“Most Damaging” Phenomenon?

You won’t believe what it is. Friederich Schneider, PhD, an Austrian professor of economics reveals the terrible truth. The shadow economy is about to do us all in.

Paradoxically, as consumers achieve this “modernity,” they still rely primarily on old-fashioned cash for most of their transactions. Dirty and heavy, cash is also easy to hide from authorities, fuelling one of society’s most damaging phenomena: the shadow economy—that blurry area of commerce that includes legal activity hidden deliberately from public authorities.

Of course, that’s from the perspective of Visa, getting 80% of its revenue in Europe from debit cards. Can’t charge people to use cash, you know.

The shadow economy offers questionable individual benefits at the expense of many, resisting the world’s increasing digitalisation and connectivity and hampering the public good.

So, electronic transfers are supposed to benefit the official economy by minimizing the shadow economy. Never mind the real economy. What we’ve got here is an example of form over function.

Based on these criteria, we identified several sectors that would benefit most from electronic payments (see figure 8 on page 14). These sectors include cars and car parts, non-specialised retail stores, restaurants and bars, catering, and transportation (such as taxis). We found a few other sectors specific to individual countries: small corner shops in Turkey and budget hotels in Italy and Spain. By targeting these sectors, governments could address up to €200 billion of the shadow economy. Although fully “transferring” these sectors into the official economy is unrealistic, the potential gains at stake for even a chunk of it are significant enough to call for action.

But, of course, it’s not the sectors that would benefit. Government would be able to better track these sectors. But, in the end, it is Visa that aims to benefit by claiming a share of the currency that gets reported to the state. It’s as if the state were established for the purpose of funneling profit to private enterprise.

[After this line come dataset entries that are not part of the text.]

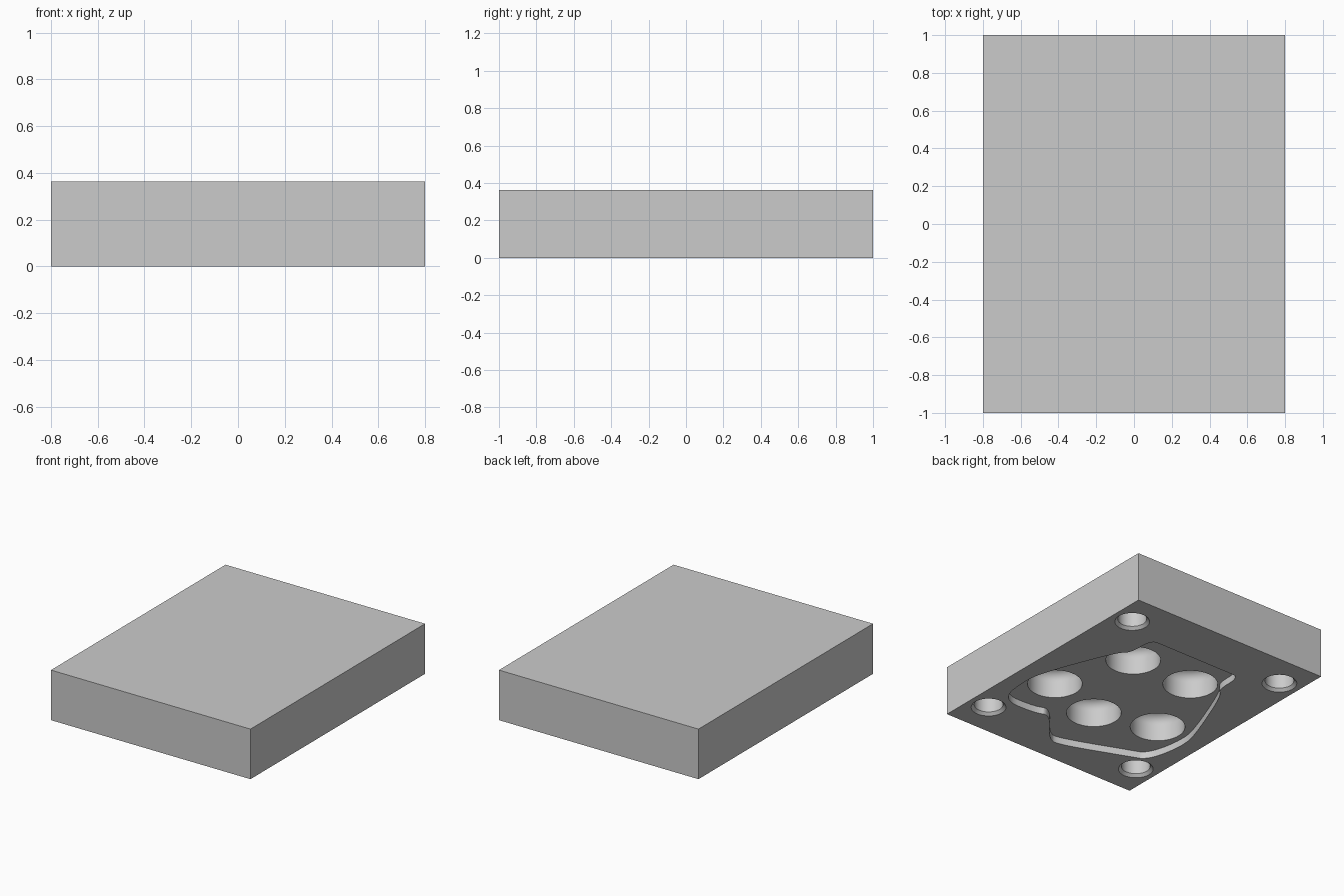
import bpy, bmesh, math
from mathutils import Vector

cube = bpy.data.objects.get("Cube")
if cube:
    bpy.data.objects.remove(cube)

HEIGHT = 0.363
POCKET = 0.05

grey = bpy.data.materials.new("plain grey")
grey.use_nodes = True
colour = (0.6, 0.6, 0.6, 1)
grey.diffuse_color = colour
grey.node_tree.nodes["Principled BSDF"].inputs["Base Color"].default_value = colour


def make_object(name, bm):
    bmesh.ops.recalc_face_normals(bm, faces=bm.faces)
    mesh = bpy.data.meshes.new(name)
    bm.to_mesh(mesh)
    bm.free()
    mesh.materials.append(grey)
    obj = bpy.data.objects.new(name, mesh)
    bpy.context.collection.objects.link(obj)
    return obj


def turned(name, centre, profile, sides=48):
    """Closed solid turned around z from (radius, height) points."""
    bm = bmesh.new()
    rings = []
    for r, z in profile:
        rings.append([bm.verts.new((centre[0] + r * math.cos(a), centre[1] + r * math.sin(a), z))
                      for a in (2 * math.pi * i / sides for i in range(sides))])
    for low, high in zip(rings, rings[1:]):
        for i in range(sides):
            j = (i + 1) % sides
            bm.faces.new((low[i], low[j], high[j], high[i]))
    bm.faces.new(rings[0])
    bm.faces.new(rings[-1])
    return make_object(name, bm)


def rounded(points, passes=4):
    """Round a closed outline by repeated corner cutting."""
    pts = [Vector(p) for p in points]
    for _ in range(passes):
        pts = [a.lerp(b, t) for a, b in zip(pts, pts[1:] + pts[:1]) for t in (0.25, 0.75)]
    return pts


def cut(target, cutter):
    mod = target.modifiers.new("cut", 'BOOLEAN')
    mod.operation = 'DIFFERENCE'
    mod.solver = 'EXACT'
    mod.object = cutter
    bpy.context.view_layer.objects.active = target
    bpy.ops.object.modifier_apply(modifier=mod.name)
    bpy.data.objects.remove(cutter)


# Solid block
bm = bmesh.new()
bmesh.ops.create_cube(bm, size=1)
for v in bm.verts:
    v.co = (v.co.x * 1.6, v.co.y * 2, (v.co.z + 0.5) * HEIGHT)
block = make_object("block", bm)

# Shallow shaped pocket in the underside
side = [(0.28, 0.64), (0.385, 0.64), (0.385, 0.42), (0.45, 0.38), (0.64, -0.1), (0.69, -0.3)]
foot = [(0.65, -0.61), (0.36, -0.61), (0.26, -0.56), (0.06, -0.82),
        (-0.04, -0.83), (-0.5, -0.65), (-0.63, -0.6)]
outline = rounded(side + foot + [(-x, y) for x, y in reversed(side)])
bm = bmesh.new()
base = bm.faces.new([bm.verts.new((p.x, p.y, -0.1)) for p in outline])
grown = bmesh.ops.extrude_face_region(bm, geom=[base])["geom"]
bmesh.ops.translate(bm, verts=[g for g in grown if isinstance(g, bmesh.types.BMVert)],
                    vec=(0, 0, POCKET + 0.1))
cut(block, make_object("pocket_cutter", bm))

# Five round cups with filleted floors
radius, fillet, floor = 0.184, 0.07, POCKET + 0.19
cup = [(radius, 0.02)]
for i in range(9):
    a = math.pi / 2 * i / 8
    cup.append((radius - fillet + fillet * math.cos(a), floor - fillet + fillet * math.sin(a)))
for centre in [(-0.25, 0.29), (0.25, 0.29), (-0.45, -0.29), (0.45, -0.29), (0, -0.42)]:
    cut(block, turned("cup_cutter", centre, cup))

# Chamfered corner holes
hole = [(0.137, -0.02), (0.097, 0.02), (0.097, 0.2)]
for sx in (-1, 1):
    for sy in (-1, 1):
        cut(block, turned("hole_cutter", (sx * 0.645, sy * 0.75), hole))

# Smooth curved walls, keep edges sharp
bpy.ops.object.select_all(action='DESELECT')
block.select_set(True)
bpy.context.view_layer.objects.active = block
bpy.ops.object.shade_smooth_by_angle(angle=math.radians(30))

The economic crisis has given European governments a powerful impetus to combat the shadow economy. There is a common understanding and agreement that cash fuels shadow activities. We expect initiatives focused on cash displacement to surge in the coming years.

And Visa is salivating at the prospect of having a guaranteed income, just as if it were able to tax.

Reducing the shadow economy requires persistence, dedication, and the collaboration of many stakeholders. But it is achievable. Just in the past several months, we have seen promising signs that Europe has taken steps to move away from the shadow economy. Now Europe needs to keep up the momentum. Even through these tough economic times, the fight against the shadow economy remains particularly important.